Which lines of the data include the string "grey"? List them all.

Top of Records for this exercise

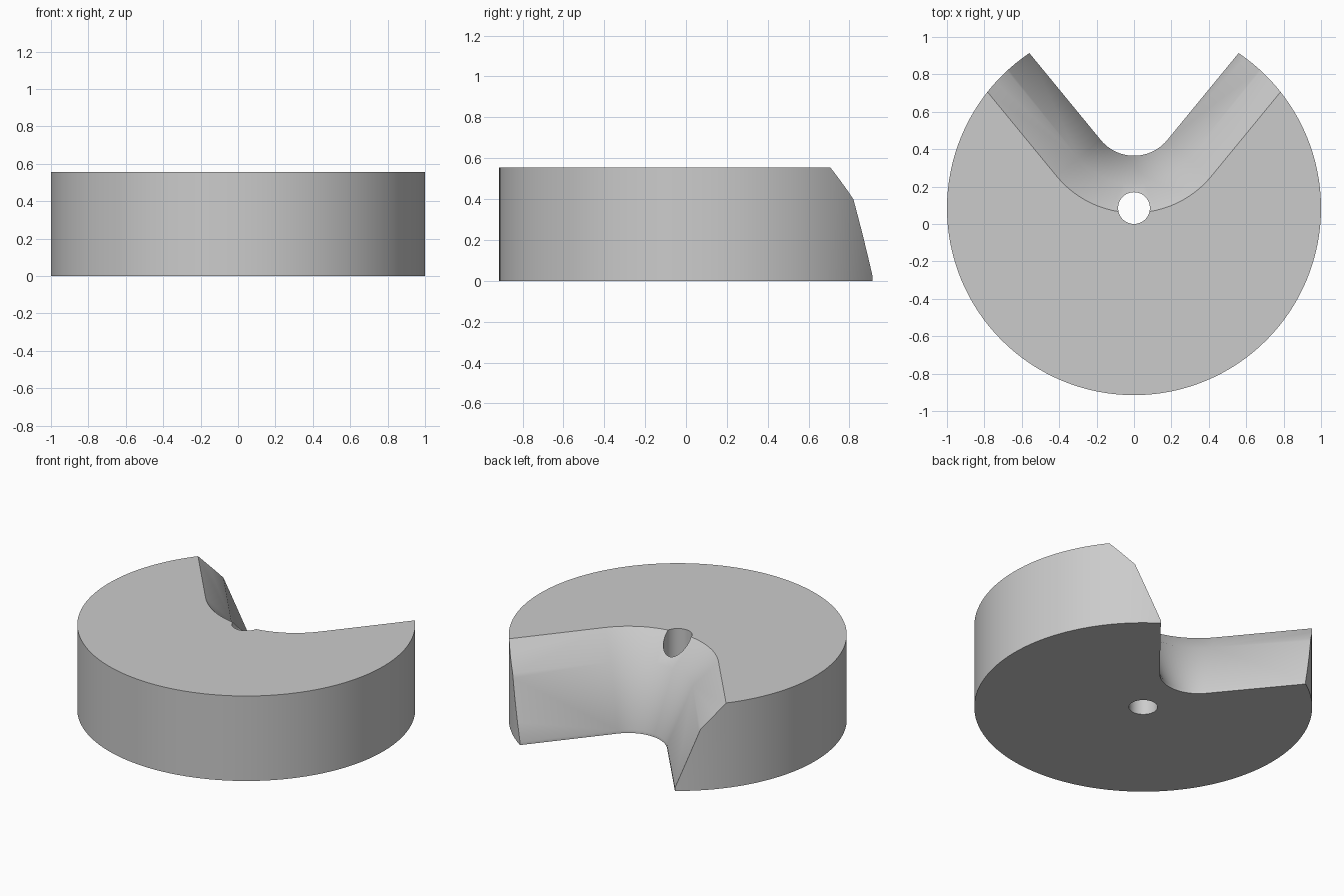
import bpy, bmesh, math
from mathutils import Vector

if "Cube" in bpy.data.objects:
    bpy.data.objects.remove(bpy.data.objects["Cube"])

HEIGHT = 0.555
CENTRE_Y = 0.085
grey = bpy.data.materials.new("plain grey")
grey.use_nodes = True
grey.diffuse_color = (0.6, 0.6, 0.6, 1)
grey.node_tree.nodes["Principled BSDF"].inputs["Base Color"].default_value = (0.6, 0.6, 0.6, 1)


def cylinder(name, radius, z0, z1, sides):
    bpy.ops.mesh.primitive_cylinder_add(
        vertices=sides, radius=radius, depth=z1 - z0,
        location=(0, CENTRE_Y, (z0 + z1) / 2))
    ob = bpy.context.object
    ob.name = name
    ob.data.materials.append(grey)
    return ob


def notch_outline(offset, steps=24):
    """Rounded V opening to the back, widened by offset."""
    lean = math.radians(50.6)
    radius = 0.23 + offset
    tip = Vector((0, 0.595))
    start = lean - math.pi / 2
    along = Vector((math.cos(lean), math.sin(lean))) * 2
    arc = []
    for i in range(steps + 1):
        a = start + (-math.pi - 2 * start) * i / steps
        arc.append(tip + radius * Vector((math.cos(a), math.sin(a))))
    return [arc[0] + along] + arc + [arc[-1] + Vector((-along.x, along.y))]


def notch_cutter():
    # Wall profile as (height, widening)
    profile = [(-0.2, 0), (0.02, 0), (0.4, 0.1525), (HEIGHT, 0.305), (0.755, 0.502)]
    bm = bmesh.new()
    rings = [[bm.verts.new((p.x, p.y, z)) for p in notch_outline(off)]
             for z, off in profile]
    for low, high in zip(rings, rings[1:]):
        for i in range(len(low)):
            j = (i + 1) % len(low)
            bm.faces.new((low[i], low[j], high[j], high[i]))
    bm.faces.new(rings[0])
    bm.faces.new(rings[-1])
    bmesh.ops.recalc_face_normals(bm, faces=bm.faces)
    mesh = bpy.data.meshes.new("notch_cutter")
    bm.to_mesh(mesh)
    bm.free()
    mesh.materials.append(grey)
    ob = bpy.data.objects.new("notch_cutter", mesh)
    bpy.context.collection.objects.link(ob)
    return ob


# Disc body, with its flared notch and centre hole cut out
cutters = [notch_cutter(), cylinder("hole_cutter", 0.085, -0.2, HEIGHT + 0.2, 48)]
disc = cylinder("notched_disc", 1, 0, HEIGHT, 128)
for cutter in cutters:
    cutter.hide_render = True
    mod = disc.modifiers.new(cutter.name, "BOOLEAN")
    mod.operation = "DIFFERENCE"
    mod.solver = "EXACT"
    mod.object = cutter
    bpy.ops.object.modifier_apply(modifier=mod.name)
for cutter in cutters:
    bpy.data.objects.remove(cutter)
bpy.ops.object.shade_smooth_by_angle(angle=math.radians(30))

Bottom of Records for this exercise

**Result**
grey = bpy.data.materials.new("plain grey")
grey.use_nodes = True
grey.diffuse_color = (0.6, 0.6, 0.6, 1)
grey.node_tree.nodes["Principled BSDF"].inputs["Base Color"].default_value = (0.6, 0.6, 0.6, 1)
    ob.data.materials.append(grey)
    mesh.materials.append(grey)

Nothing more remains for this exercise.